───── Entries shown ─────

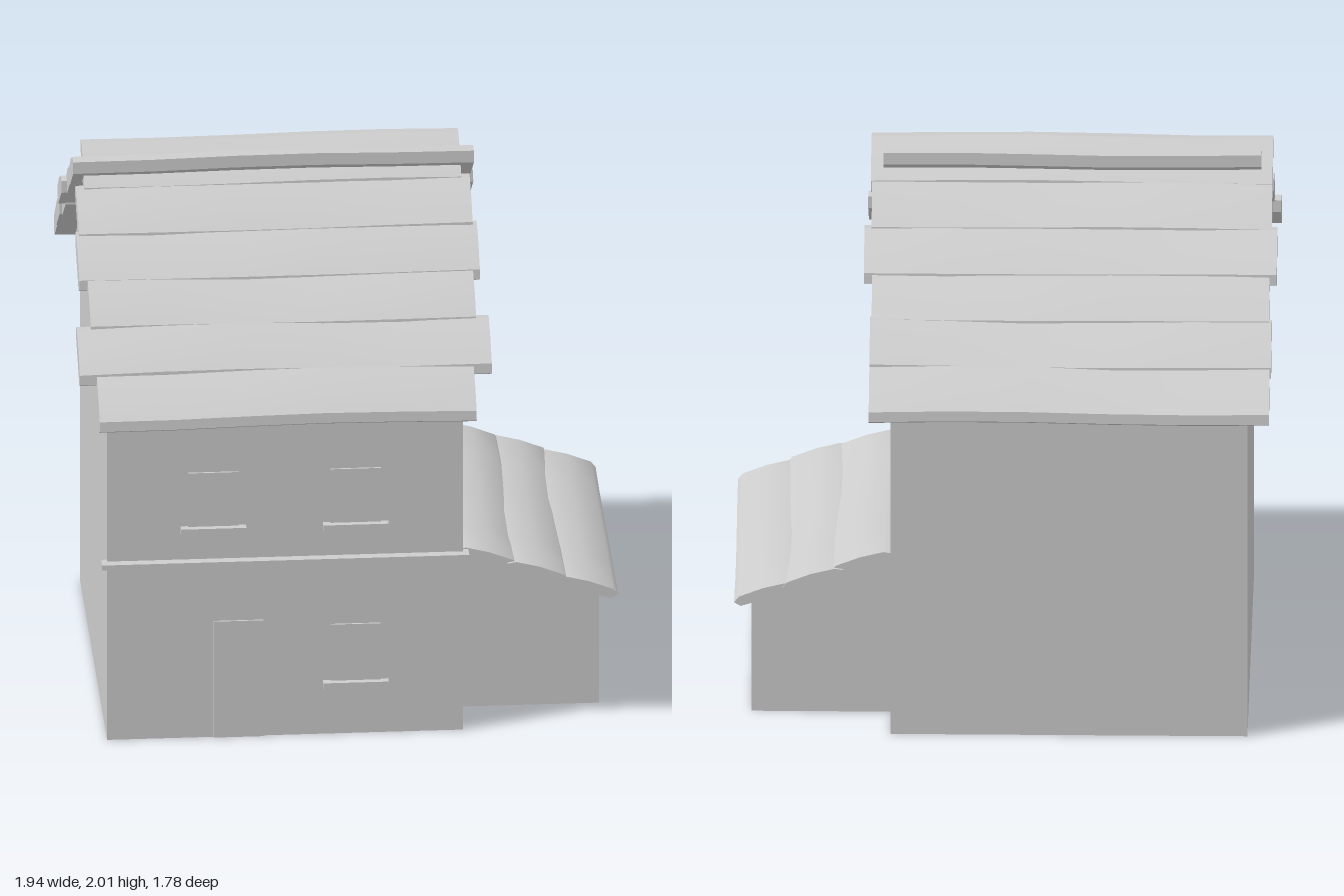
import * as THREE from 'three';
import { toCreasedNormals } from 'three/addons/utils/BufferGeometryUtils.js';

const plaster = new THREE.MeshStandardMaterial({ color: 0xcccccc });
plaster.name = 'pale plaster';

function add(parent, name, geometry) {
  const mesh = new THREE.Mesh(geometry, plaster);
  mesh.name = name;
  parent.add(mesh);
  return mesh;
}

// Box given by its minimum and maximum on each axis
function box(parent, name, [x0, x1], [y0, y1], [z0, z1]) {
  const g = new THREE.BoxGeometry(x1 - x0, y1 - y0, z1 - z0);
  g.translate((x0 + x1) / 2, (y0 + y1) / 2, (z0 + z1) / 2);
  return add(parent, name, g);
}

function extrude(points, depth, steps = 1) {
  const shape = new THREE.Shape(points.map(([x, y]) => new THREE.Vector2(x, y)));
  return new THREE.ExtrudeGeometry(shape, { depth, steps, bevelEnabled: false });
}

// Slightly uneven board with a lens-shaped section; u runs up the slope
function board(width, thick, start, end, seed) {
  const t = thick / 2;
  const g = extrude([
    [0, 0], [0.08 * width, -t], [0.9 * width, -t], [width, 0],
    [0.88 * width, 0.7 * t], [0.5 * width, t], [0.1 * width, 0.75 * t],
  ], end - start, 5);
  g.translate(0, 0, start);
  const p = g.attributes.position;
  for (let i = 0; i < p.count; i++) {
    const z = p.getZ(i);
    p.setY(i, p.getY(i) + 0.004 * Math.sin(z * 5 + seed * 2.1));
    p.setX(i, p.getX(i) + 0.004 * Math.sin(z * 4 + seed * 1.3));
  }
  return toCreasedNormals(g, 0.6);
}

// Overlapping boards laid from the eave to the top of a slope
function slope(name, eave, up, normal, length, thick, ends) {
  const group = new THREE.Group();
  group.name = name;
  const pitch = length / (ends.length + 0.25);
  ends.forEach(([a, b], i) => {
    const mesh = add(group, 'roofBoard', board(pitch * 1.25, thick, a, b, i + length));
    mesh.position.x = i * pitch;
  });
  const across = new THREE.Vector3().crossVectors(up, normal);
  group.applyMatrix4(new THREE.Matrix4().makeBasis(up, normal, across).setPosition(eave));
  return group;
}

export function createModel() {
  const house = new THREE.Group();
  house.name = 'house';

  // Main walls and gable
  box(house, 'walls', [-0.87, 0.405], [0, 1.355], [-0.687, 0.687]);
  const gable = add(house, 'gable', extrude([[-0.69, 1.355], [0.69, 1.355], [0, 1.91]], 1.295));
  gable.rotation.y = Math.PI / 2;
  gable.position.x = -0.887;

  // Main roof: the two slopes cross at the ridge
  const a = Math.atan2(0.7, 0.98);
  const length = Math.hypot(0.7, 0.98);
  const eave = new THREE.Vector3(0, 1.305, 0.885);
  const up = new THREE.Vector3(0, Math.sin(a), -Math.cos(a));
  const normal = new THREE.Vector3(0, Math.cos(a), Math.sin(a));
  const frontEnds = [[-0.91, 0.44], [-0.97, 0.505], [-0.92, 0.46],
    [-0.95, 0.485], [-0.94, 0.47], [-0.91, 0.44]];
  const backEnds = [[-0.95, 0.48], [-0.955, 0.48], [-0.945, 0.475],
    [-0.97, 0.505], [-0.95, 0.48], [-0.95, 0.485]];
  house.add(slope('frontRoof', eave, up, normal, length, 0.075, frontEnds));
  const back = new THREE.Group();
  back.name = 'backRoofSide';
  back.rotation.y = Math.PI;
  back.add(slope('backRoof', eave, up, normal, length, 0.075, backEnds.map(([l, r]) => [-r, -l])));
  house.add(back);

  // Lean-to with sloping top
  const leanTo = add(house, 'leanToWalls',
    extrude([[0.38, 0], [0.905, 0], [0.905, 0.45], [0.38, 0.635]], 0.98));
  leanTo.position.z = -0.49;
  const b = Math.atan2(0.19, 0.58);
  house.add(slope('leanToRoof', new THREE.Vector3(0.968, 0.452, 0),
    new THREE.Vector3(-Math.cos(b), Math.sin(b), 0),
    new THREE.Vector3(Math.sin(b), Math.cos(b), 0), 0.6, 0.042,
    [[-0.545, 0.55], [-0.55, 0.555], [-0.54, 0.545]]));

  // Band between the storeys
  box(house, 'belt', [-0.89, 0.425], [0.68, 0.7], [0.67, 0.72]);

  // Windows with sills
  for (const [x, y, h] of [[-0.49, 0.83, 0.21], [0.02, 0.83, 0.21], [0.02, 0.21, 0.22]]) {
    box(house, 'window', [x - 0.09, x + 0.09], [y, y + h], [0.686, 0.694]);
    box(house, 'windowSill', [x - 0.117, x + 0.117], [y - 0.028, y], [0.67, 0.716]);
  }
  box(house, 'door', [-0.49, -0.31], [0, 0.455], [0.686, 0.694]);
  return house;
}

─────

→ Brief
Only a number is expected: the count of lines in the entries that include the string "with".

→ Exercise output
3